**What to produce:**
The answer must consist of every line in the data that contains "doors".

**Data for analysis:**
_ _ _ _ _ _ _
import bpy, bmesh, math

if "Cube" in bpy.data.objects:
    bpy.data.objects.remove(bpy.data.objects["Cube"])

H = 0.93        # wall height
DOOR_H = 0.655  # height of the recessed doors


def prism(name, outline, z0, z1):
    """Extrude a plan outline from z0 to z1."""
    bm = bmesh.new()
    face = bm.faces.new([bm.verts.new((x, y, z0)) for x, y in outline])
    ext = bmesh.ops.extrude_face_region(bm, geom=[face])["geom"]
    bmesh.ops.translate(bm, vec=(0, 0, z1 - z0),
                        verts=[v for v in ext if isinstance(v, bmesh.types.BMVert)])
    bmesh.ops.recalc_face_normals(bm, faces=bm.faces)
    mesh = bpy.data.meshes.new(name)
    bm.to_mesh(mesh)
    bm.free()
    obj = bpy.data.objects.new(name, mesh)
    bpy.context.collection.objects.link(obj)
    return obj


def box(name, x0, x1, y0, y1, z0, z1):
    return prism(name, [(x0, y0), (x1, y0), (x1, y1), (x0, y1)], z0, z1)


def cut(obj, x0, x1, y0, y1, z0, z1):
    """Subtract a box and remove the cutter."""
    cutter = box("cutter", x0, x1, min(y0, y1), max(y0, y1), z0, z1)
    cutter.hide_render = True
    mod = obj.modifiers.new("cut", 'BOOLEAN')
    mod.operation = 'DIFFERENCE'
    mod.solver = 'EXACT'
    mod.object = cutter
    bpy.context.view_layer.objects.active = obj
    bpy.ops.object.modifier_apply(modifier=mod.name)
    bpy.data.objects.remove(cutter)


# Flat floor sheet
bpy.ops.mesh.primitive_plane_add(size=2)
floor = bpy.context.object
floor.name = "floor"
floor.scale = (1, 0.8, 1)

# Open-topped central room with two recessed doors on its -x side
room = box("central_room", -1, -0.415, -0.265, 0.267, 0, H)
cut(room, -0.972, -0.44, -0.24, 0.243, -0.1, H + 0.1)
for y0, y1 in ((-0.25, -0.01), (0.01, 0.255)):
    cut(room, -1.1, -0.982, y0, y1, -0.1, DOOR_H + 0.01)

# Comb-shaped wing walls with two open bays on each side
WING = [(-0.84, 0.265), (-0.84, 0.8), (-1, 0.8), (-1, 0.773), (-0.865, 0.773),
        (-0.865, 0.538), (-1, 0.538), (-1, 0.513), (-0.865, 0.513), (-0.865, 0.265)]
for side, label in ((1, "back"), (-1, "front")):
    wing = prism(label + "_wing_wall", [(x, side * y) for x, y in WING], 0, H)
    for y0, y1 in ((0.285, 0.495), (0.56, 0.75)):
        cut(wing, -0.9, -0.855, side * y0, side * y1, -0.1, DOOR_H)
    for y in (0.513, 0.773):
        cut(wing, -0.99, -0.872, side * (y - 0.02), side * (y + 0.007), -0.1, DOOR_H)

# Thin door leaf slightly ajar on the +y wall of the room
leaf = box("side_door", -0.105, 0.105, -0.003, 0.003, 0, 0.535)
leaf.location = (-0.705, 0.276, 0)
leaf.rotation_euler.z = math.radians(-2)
_ _ _ _ _ _ _
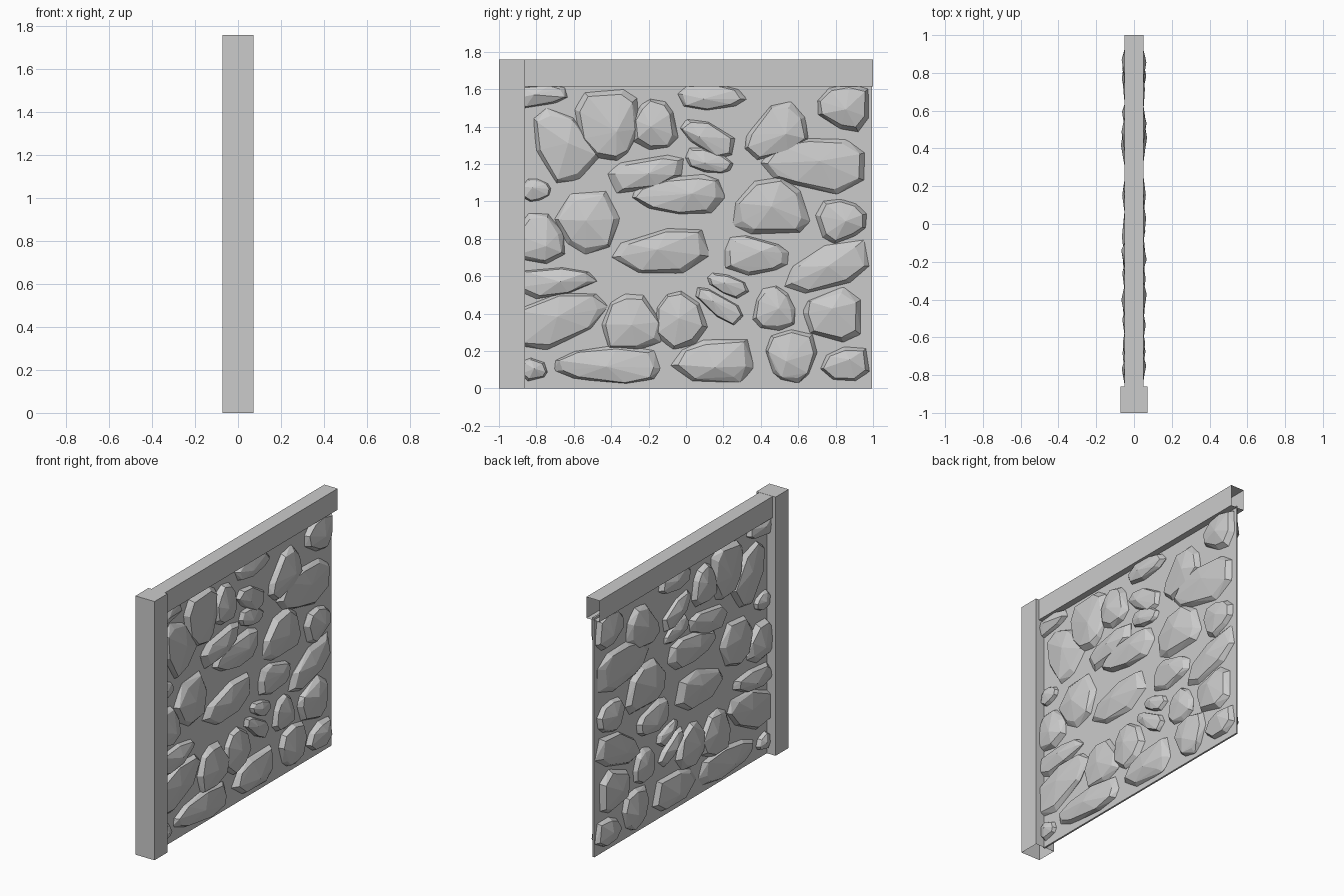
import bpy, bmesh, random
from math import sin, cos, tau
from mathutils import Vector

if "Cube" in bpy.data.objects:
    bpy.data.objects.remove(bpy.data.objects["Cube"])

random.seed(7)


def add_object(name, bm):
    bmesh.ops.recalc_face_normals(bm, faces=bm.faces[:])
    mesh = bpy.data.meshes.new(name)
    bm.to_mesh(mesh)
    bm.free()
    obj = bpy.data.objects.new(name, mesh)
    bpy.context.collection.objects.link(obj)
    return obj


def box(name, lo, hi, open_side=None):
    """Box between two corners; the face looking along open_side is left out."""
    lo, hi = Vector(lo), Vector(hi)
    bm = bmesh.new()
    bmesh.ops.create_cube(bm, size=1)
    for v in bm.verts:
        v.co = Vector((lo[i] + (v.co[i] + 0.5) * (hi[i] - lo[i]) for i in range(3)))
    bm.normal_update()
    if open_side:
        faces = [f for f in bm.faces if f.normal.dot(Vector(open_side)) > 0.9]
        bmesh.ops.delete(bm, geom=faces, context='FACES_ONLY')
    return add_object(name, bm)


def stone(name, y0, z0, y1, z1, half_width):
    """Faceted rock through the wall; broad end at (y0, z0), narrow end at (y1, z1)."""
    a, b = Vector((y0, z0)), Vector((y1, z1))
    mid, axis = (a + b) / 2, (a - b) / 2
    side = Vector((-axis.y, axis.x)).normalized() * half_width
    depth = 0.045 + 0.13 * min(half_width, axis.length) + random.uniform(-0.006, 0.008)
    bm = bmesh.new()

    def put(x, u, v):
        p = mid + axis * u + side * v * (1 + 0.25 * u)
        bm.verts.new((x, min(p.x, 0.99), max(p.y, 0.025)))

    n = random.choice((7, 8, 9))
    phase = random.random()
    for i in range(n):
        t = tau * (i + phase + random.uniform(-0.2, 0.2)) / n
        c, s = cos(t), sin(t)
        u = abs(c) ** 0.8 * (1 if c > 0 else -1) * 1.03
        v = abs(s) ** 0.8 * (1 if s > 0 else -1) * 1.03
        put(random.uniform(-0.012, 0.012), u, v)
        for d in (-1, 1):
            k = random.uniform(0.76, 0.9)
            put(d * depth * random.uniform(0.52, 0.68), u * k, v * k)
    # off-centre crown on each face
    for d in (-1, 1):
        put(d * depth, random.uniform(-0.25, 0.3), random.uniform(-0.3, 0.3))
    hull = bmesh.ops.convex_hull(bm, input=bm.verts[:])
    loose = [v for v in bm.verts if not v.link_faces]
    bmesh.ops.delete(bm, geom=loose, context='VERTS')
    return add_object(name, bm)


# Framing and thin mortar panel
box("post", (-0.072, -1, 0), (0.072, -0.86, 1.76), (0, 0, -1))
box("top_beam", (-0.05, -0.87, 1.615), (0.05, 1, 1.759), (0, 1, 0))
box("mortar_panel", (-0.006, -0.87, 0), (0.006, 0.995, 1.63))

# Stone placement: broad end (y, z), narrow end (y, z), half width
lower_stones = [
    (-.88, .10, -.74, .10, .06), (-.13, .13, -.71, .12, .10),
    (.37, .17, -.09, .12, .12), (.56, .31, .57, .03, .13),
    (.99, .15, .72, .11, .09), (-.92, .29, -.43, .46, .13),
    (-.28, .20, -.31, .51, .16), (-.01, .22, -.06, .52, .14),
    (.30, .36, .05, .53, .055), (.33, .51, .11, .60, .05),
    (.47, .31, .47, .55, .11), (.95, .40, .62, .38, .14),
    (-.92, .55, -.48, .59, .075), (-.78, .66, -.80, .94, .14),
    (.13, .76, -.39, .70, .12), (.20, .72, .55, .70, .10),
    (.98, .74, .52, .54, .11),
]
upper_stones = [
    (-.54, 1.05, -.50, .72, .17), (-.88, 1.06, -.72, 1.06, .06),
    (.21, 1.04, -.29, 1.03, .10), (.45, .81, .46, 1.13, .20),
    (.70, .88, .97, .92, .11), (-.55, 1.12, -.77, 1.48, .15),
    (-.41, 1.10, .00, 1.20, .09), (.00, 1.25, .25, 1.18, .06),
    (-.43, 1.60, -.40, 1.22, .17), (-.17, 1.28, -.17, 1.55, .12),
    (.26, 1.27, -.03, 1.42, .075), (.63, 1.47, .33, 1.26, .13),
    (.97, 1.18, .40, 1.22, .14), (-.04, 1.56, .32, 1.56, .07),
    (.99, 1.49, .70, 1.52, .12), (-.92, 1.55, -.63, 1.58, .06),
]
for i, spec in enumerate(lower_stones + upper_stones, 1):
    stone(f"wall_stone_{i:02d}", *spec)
_ _ _ _ _ _ _
**Completed exercise:**
DOOR_H = 0.655  # height of the recessed doors
# Open-topped central room with two recessed doors on its -x side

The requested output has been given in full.